It won't be a new platform every three years or five years, of course, but major changes to the vehicle to keep them fresh in the eyes of the consumer.
We have heard that the balance of power has shifted a bit, that suppliers now kind of hold the cards. In some cases, they are asking for capital investments from their automotive partners.
It's still the minority, but there are examples where, if there's significant investment required given a product or capacity-related issue, that the supply base wants to talk about how to insure the partnership for that investment. Not necessarily that we're investing in it, but there's an assurance that investment will have a good return to it.
Isn't it also the case that, back in 2008-09, there was a lot of intellectual capability that was lost in the supply base?
I think that's more pronounced in the supply base than for us. Even though we did take a number of resources out, especially in the 2008 time frame, we've been building back up. We're hiring 2,200 folks this year, and we do pretty well fulfilling our needs.

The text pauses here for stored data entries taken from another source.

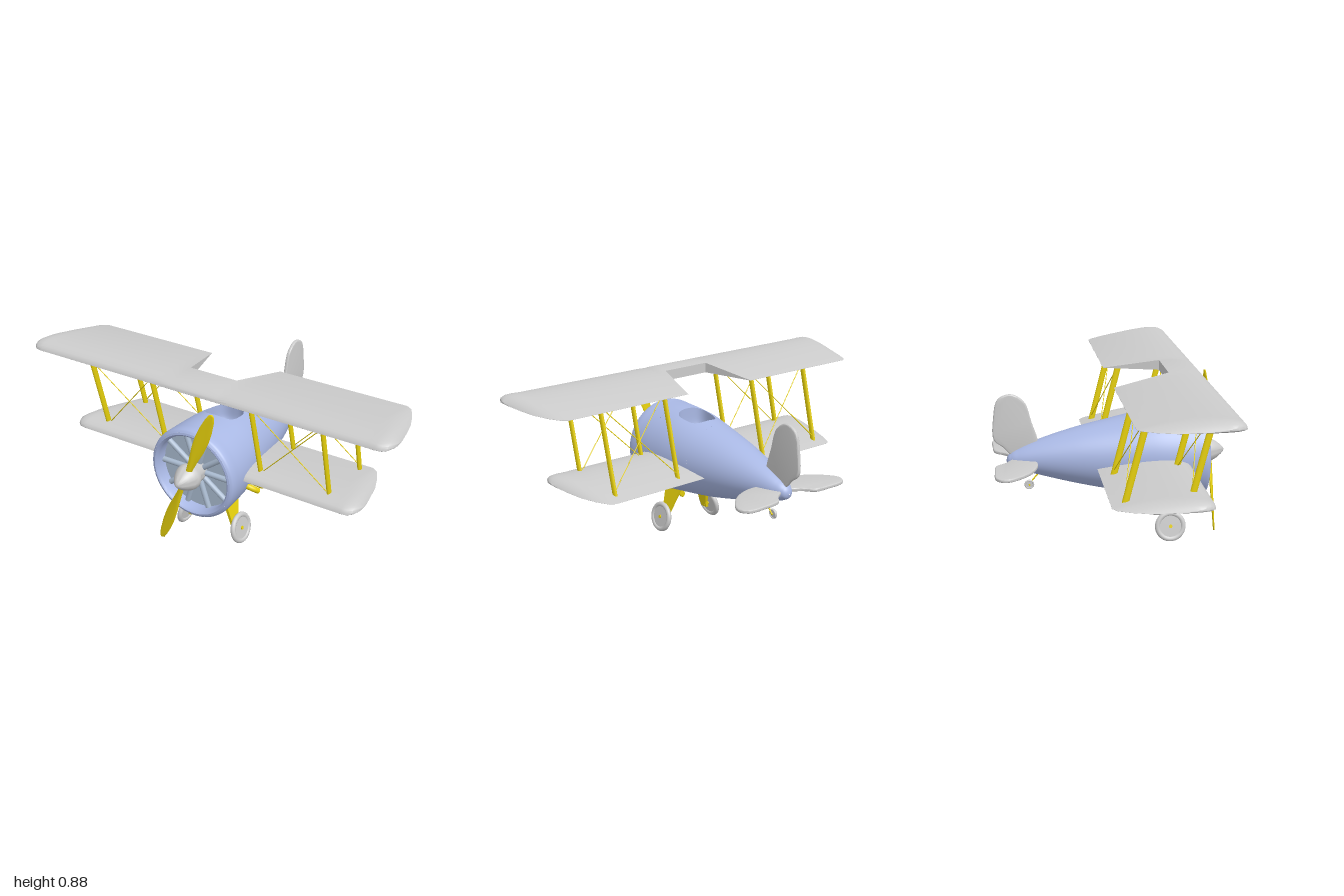
import * as THREE from 'three';
import { toCreasedNormals } from 'three/addons/utils/BufferGeometryUtils.js';
import { ParametricGeometry } from 'three/addons/geometries/ParametricGeometry.js';

const V = (x, y, z) => new THREE.Vector3(x, y, z);
const { lerp } = THREE.MathUtils;

export function createModel() {
  const plane = new THREE.Group();
  plane.name = 'biplane';
  const grey = new THREE.MeshStandardMaterial({ color: 0xcccccc });
  const blue = new THREE.MeshStandardMaterial({ color: 0xa9b8e4 });
  const paleBlue = new THREE.MeshStandardMaterial({ color: 0xaabbd0 });
  const yellow = new THREE.MeshStandardMaterial({ color: 0xe8d20c });
  const yellowOpen = new THREE.MeshStandardMaterial({ color: 0xe8d20c, side: THREE.DoubleSide });

  const add = (name, geometry, material, parent = plane) => {
    const mesh = new THREE.Mesh(geometry, material);
    mesh.name = name;
    parent.add(mesh);
    return mesh;
  };

  // Round or oval rod between two points
  const rod = (name, a, b, r, material, depth = 1, parent = plane) => {
    const dir = b.clone().sub(a);
    const geo = new THREE.CylinderGeometry(r, r, dir.length(), 14).scale(1, 1, depth);
    const mesh = add(name, geo, material, parent);
    mesh.position.copy(a).add(b).multiplyScalar(0.5);
    mesh.quaternion.setFromUnitVectors(V(0, 1, 0), dir.normalize());
    return mesh;
  };

  // Skin over a row of closed cross-sections, capped at both ends
  const loft = (rings, crease = 0.6) => {
    const pos = [];
    const tri = (...pts) => pts.forEach((p) => pos.push(p.x, p.y, p.z));
    const n = rings[0].length;
    const centre = (ring) => ring.reduce((s, p) => s.add(p), V(0, 0, 0)).divideScalar(n);
    const first = rings[0], last = rings[rings.length - 1];
    const c0 = centre(first), c1 = centre(last);
    for (let j = 0; j < n; j++) {
      const k = (j + 1) % n;
      tri(c0, first[j], first[k]);
      tri(c1, last[k], last[j]);
      for (let i = 0; i + 1 < rings.length; i++) {
        const p = rings[i], q = rings[i + 1];
        tri(p[j], q[j], q[k]);
        tri(p[j], q[k], p[k]);
      }
    }
    const geo = new THREE.BufferGeometry();
    geo.setAttribute('position', new THREE.Float32BufferAttribute(pos, 3));
    return toCreasedNormals(geo, crease);
  };

  // Fuselage: centre height and radius along z
  const zs = [-0.53, -0.525, -0.505, -0.47, -0.4, -0.2, 0, 0.2, 0.3, 0.4, 0.45, 0.465, 0.475];
  const hr = [0.42, 0.003, 0.42, 0.018, 0.423, 0.037, 0.425, 0.055, 0.43, 0.08, 0.433, 0.138, 0.433, 0.183,
    0.437, 0.218, 0.433, 0.229, 0.43, 0.235, 0.43, 0.236, 0.43, 0.232, 0.43, 0.222];
  const profile = new THREE.CubicInterpolant(zs, hr, 2, new Float64Array(2));
  const skin = (angle, z, out) => {
    const [yc, r] = profile.evaluate(z);
    return out.set(r * Math.sin(angle), yc + r * Math.cos(angle), z);
  };
  const fuselage = new THREE.Group();
  fuselage.name = 'fuselage';
  plane.add(fuselage);
  const pitFront = 0.32, pitBack = 0.03, pitAngle = 0.7, tau = Math.PI * 2;
  const belt = (name, z0, z1, a0, a1, nu, nv, ease) => add(name, new ParametricGeometry(
    (u, v, out) => skin(lerp(a0, a1, u), lerp(z0, z1, ease(v)), out), nu, nv), blue, fuselage);
  belt('noseSkin', 0.475, pitFront, 0, tau, 72, 24, (v) => v * v);
  belt('middleSkin', pitFront, pitBack, pitAngle, tau - pitAngle, 60, 16, (v) => v);
  belt('tailSkin', pitBack, -0.53, 0, tau, 72, 48, (v) => 1 - (1 - v) ** 2);

  // Skin around the cockpit opening, and the cockpit well
  const pitZ = (pitFront + pitBack) / 2;
  const rim = (a, v, out) => {
    const c = Math.cos(a), s = Math.sin(a);
    const d = (Math.abs(c) ** 3 + Math.abs(s) ** 3) ** (-1 / 3);
    const m = 1 / Math.max(Math.abs(c), Math.abs(s));
    return skin(lerp(0.4 * d, pitAngle * m, v) * c, pitZ + lerp(0.086 * d, (pitFront - pitBack) / 2 * m, v) * s, out);
  };
  add('cockpitSurround', new ParametricGeometry((u, v, out) => rim(u * tau, v, out), 64, 10), blue, fuselage);
  add('cockpitWell', new ParametricGeometry((u, v, out) => {
    rim(u * tau, 0, out);
    const k = 1 - (1 - v) ** 4;
    out.set(out.x * k, lerp(0.53, out.y, v * v), pitZ + (out.z - pitZ) * k);
  }, 64, 14), blue, fuselage);

  // Cowl lip, engine face and radial cylinders
  const lip = [[0.222, 0.475], [0.212, 0.478], [0.204, 0.472], [0.2, 0.46], [0.2, 0.41]];
  const lathe = (pts, n = 64) => toCreasedNormals(
    new THREE.LatheGeometry(pts.map(([r, y]) => new THREE.Vector2(r, y)), n).rotateX(Math.PI / 2), 0.7);
  add('cowlLip', lathe(lip), blue).position.y = 0.43;
  add('engineFace', lathe([[0.2, 0.41], [0, 0.41]]), paleBlue).position.y = 0.43;
  for (let i = 0; i < 10; i++) {
    const a = (i + 0.5) * tau / 10, dx = Math.sin(a), dy = Math.cos(a);
    rod('engineCylinder', V(dx * 0.04, 0.43 + dy * 0.04, 0.42), V(dx * 0.2, 0.43 + dy * 0.2, 0.42), 0.014, paleBlue);
  }

  // Spinner and propeller
  add('spinner', lathe([[0, 0.4], [0.05, 0.4], [0.055, 0.465], [0.066, 0.485], [0.066, 0.5], [0.06, 0.522],
    [0.045, 0.55], [0.025, 0.576], [0.01, 0.59], [0, 0.594]], 40), grey).position.y = 0.43;
  const bladeStations = [[0, 0.014], [0.06, 0.015], [0.12, 0.021], [0.2, 0.032], [0.26, 0.035], [0.32, 0.032],
    [0.38, 0.023], [0.41, 0.015], [0.418, 0.006]];
  const blade = loft(bladeStations.map(([s, w]) => {
    const twist = lerp(0.5, 0.15, s / 0.42), t = lerp(0.01, 0.004, s / 0.42);
    return Array.from({ length: 16 }, (_, i) => {
      const a = i / 16 * tau;
      return V(Math.cos(a) * w, s, Math.sin(a) * t).applyAxisAngle(V(0, 1, 0), twist);
    });
  }), 1);
  for (const turn of [0, Math.PI]) {
    const mesh = add('propellerBlade', blade, yellow);
    mesh.position.set(0, 0.43, 0.518);
    mesh.rotation.z = turn - 0.39;
  }

  // Wings: stations hold x, leading z, trailing z
  const tip = [[0.87, 0.45, -0.01], [0.9, 0.45, 0.01], [0.93, 0.45, 0.07], [0.96, 0.445, 0.15],
    [0.98, 0.43, 0.24], [0.995, 0.4, 0.31], [1, 0.375, 0.345]];
  const wing = (inner, dx) => {
    const half = [...inner, ...tip.map(([x, le, te]) => [x + dx, le, te])];
    const all = [...half.map(([x, le, te]) => [-x, le, te]).reverse(), ...half];
    return loft(all.map(([x, le, te]) => {
      const ax = Math.abs(x), chord = ax < 0.5 ? 0.46 : le - te;
      const flat = Math.max(0.15, Math.min(1, Math.sqrt(Math.max(0, 1 + dx - ax) / 0.05)));
      const point = (f, side) => {
        const z = lerp(le, te, f), t = (le - z) / chord;
        const n = 10 * (0.2969 * Math.sqrt(t) - 0.126 * t - 0.3516 * t * t + 0.2843 * t ** 3 - 0.1015 * t ** 4);
        const y = 0.012 * (1 - t) + n * (side > 0 ? 0.043 : -0.01);
        return V(x, 0.02 + (y - 0.02) * flat, z);
      };
      const ring = [], n = 16;
      const f = (i) => 0.5 - 0.5 * Math.cos(i / n * Math.PI);
      for (let i = 0; i <= n; i++) ring.push(point(f(i), 1));
      for (let i = n; i > 0; i--) ring.push(point(f(i), -1));
      return ring;
    }));
  };
  add('upperWing', wing([[0.13, 0.45, 0.27], [0.2, 0.45, -0.01]], 0), grey).position.y = 0.833;
  add('lowerWing', wing([[0.1, 0.45, -0.01]], -0.18), grey).position.set(0, 0.408, -0.077);

  // Struts and crossed bracing wires
  for (const side of [-1, 1]) {
    for (const [zt, zb, yb] of [[0.388, 0.287, 0.43], [0.086, -0.022, 0.415]]) {
      for (const x of [0.28, 0.65]) {
        rod('wingStrut', V(side * x, 0.845, zt), V(side * x, yb, zb), 0.009, yellow, 1.8);
      }
      for (const [xa, xb] of [[0.28, 0.65], [0.65, 0.28]]) {
        rod('bracingWire', V(side * xa, 0.835, zt), V(side * xb, 0.44, zb), 0.0022, yellow);
      }
    }
  }

  // Tail surfaces
  const plate = (pts) => {
    const curve = new THREE.CatmullRomCurve3(pts.map(([x, y]) => V(x, y, 0)), true);
    const shape = new THREE.Shape(curve.getPoints(60).slice(0, -1).map((p) => new THREE.Vector2(p.x, p.y)));
    const geo = new THREE.ExtrudeGeometry(shape, { depth: 0.004, bevelThickness: 0.007, bevelSize: 0.007,
      bevelOffset: -0.007, bevelSegments: 3 });
    return toCreasedNormals(geo.translate(0, 0, -0.002), 0.7);
  };
  add('tailFin', plate([[-0.37, 0.49], [-0.4, 0.62], [-0.435, 0.725], [-0.5, 0.765], [-0.565, 0.74], [-0.59, 0.64],
    [-0.59, 0.53], [-0.545, 0.49], [-0.5, 0.445], [-0.42, 0.44]]).rotateY(-Math.PI / 2), grey);
  for (const side of [-1, 1]) {
    add('tailplane', plate([[0.02, -0.41], [0.1, -0.378], [0.2, -0.4], [0.28, -0.46], [0.328, -0.54], [0.3, -0.588],
      [0.2, -0.594], [0.12, -0.585], [0.08, -0.54], [0.02, -0.49]].map(([x, z]) => [side * x, z]))
      .rotateX(Math.PI / 2), grey).position.y = 0.426;
  }

  // Wheels on the x axis
  const wheel = (name, r, width) => {
    const group = new THREE.Group();
    group.name = name;
    plane.add(group);
    const tube = r * 0.17;
    add('tyre', new THREE.TorusGeometry(r - tube, tube, 14, 40).rotateY(Math.PI / 2).scale(width / tube / 2, 1, 1), grey, group);
    add('wheelDisc', new THREE.CylinderGeometry(r * 0.75, r * 0.75, width * 0.55, 40).rotateZ(Math.PI / 2), grey, group);
    return group;
  };

  // Landing gear: tapered legs that splay outward
  for (const side of [-1, 1]) {
    const main = wheel('mainWheel', 0.08, 0.026);
    main.position.set(side * 0.163, 0.081, 0.288);
    main.rotation.z = side * 0.2;
    rod('axle', V(-side * 0.04, 0, 0), V(side * 0.012, 0, 0), 0.009, yellow, 1, main);
    const outline = [[0.333, 0.265], [0.2, 0.265], [0.262, 0.1], [0.268, 0.065], [0.308, 0.065], [0.315, 0.1]];
    const leg = new THREE.ExtrudeGeometry(new THREE.Shape(outline.map((p) => new THREE.Vector2(...p))),
      { depth: 0.016, bevelEnabled: false }).translate(0, 0, -0.008).rotateY(-Math.PI / 2);
    const p = leg.attributes.position;
    for (let i = 0; i < p.count; i++) p.setX(i, p.getX(i) + side * (0.09 + (0.24 - p.getY(i)) * 0.26));
    leg.computeVertexNormals();
    add('landingLeg', leg, yellow);
  }
  wheel('tailWheel', 0.025, 0.014).position.set(0, 0.284, -0.418);
  rod('tailWheelStrut', V(0.009, 0.284, -0.418), V(0.004, 0.36, -0.355), 0.0035, yellow);
  rod('tailWheelAxle', V(-0.011, 0.284, -0.418), V(0.011, 0.284, -0.418), 0.004, yellow);

  // Exhaust pipes on the left side
  for (let i = 0; i < 4; i++) {
    const z = 0.277 - i * 0.041, y = 0.32 + i * 0.006;
    const path = new THREE.CatmullRomCurve3([V(0.18, y + 0.033, z + 0.032), V(0.222, y + 0.03, z + 0.03),
      V(0.243, y + 0.018, z + 0.018), V(0.254, y, z - 0.004)]);
    add('exhaustPipe', new THREE.TubeGeometry(path, 16, 0.014, 14), yellowOpen);
  }
  return plane;
}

But as you said -- Tier 1s, Tier 2s, Tier 3s -- there's only so many engineers with experience, and so that's been an issue. I think also frankly the industry came back, especially last year, faster than people were anticipating.
Can you get to the federally mandated 54.5 mpg without diesels?
There are a number of contributors to getting to those kinds of numbers. I think the biggest contributor is the electrification of the fleet.
The consumers play a big role in this. The big question mark in the industry is really around what will be the acceptance level and capabilities of the electrified vehicles as we migrate up the fuel economy range.
We have the diesels for all of our global programs. We have some very strong diesels in Europe, whether it's a Focus or a Fiesta or a Fusion.
We just have not seen the [U.S.] market acceptance in passenger cars and small SUVs.
The EcoBoost, we believe, is a far better business case for the consumer. It's lower cost than a diesel and still gives you great driving dynamics.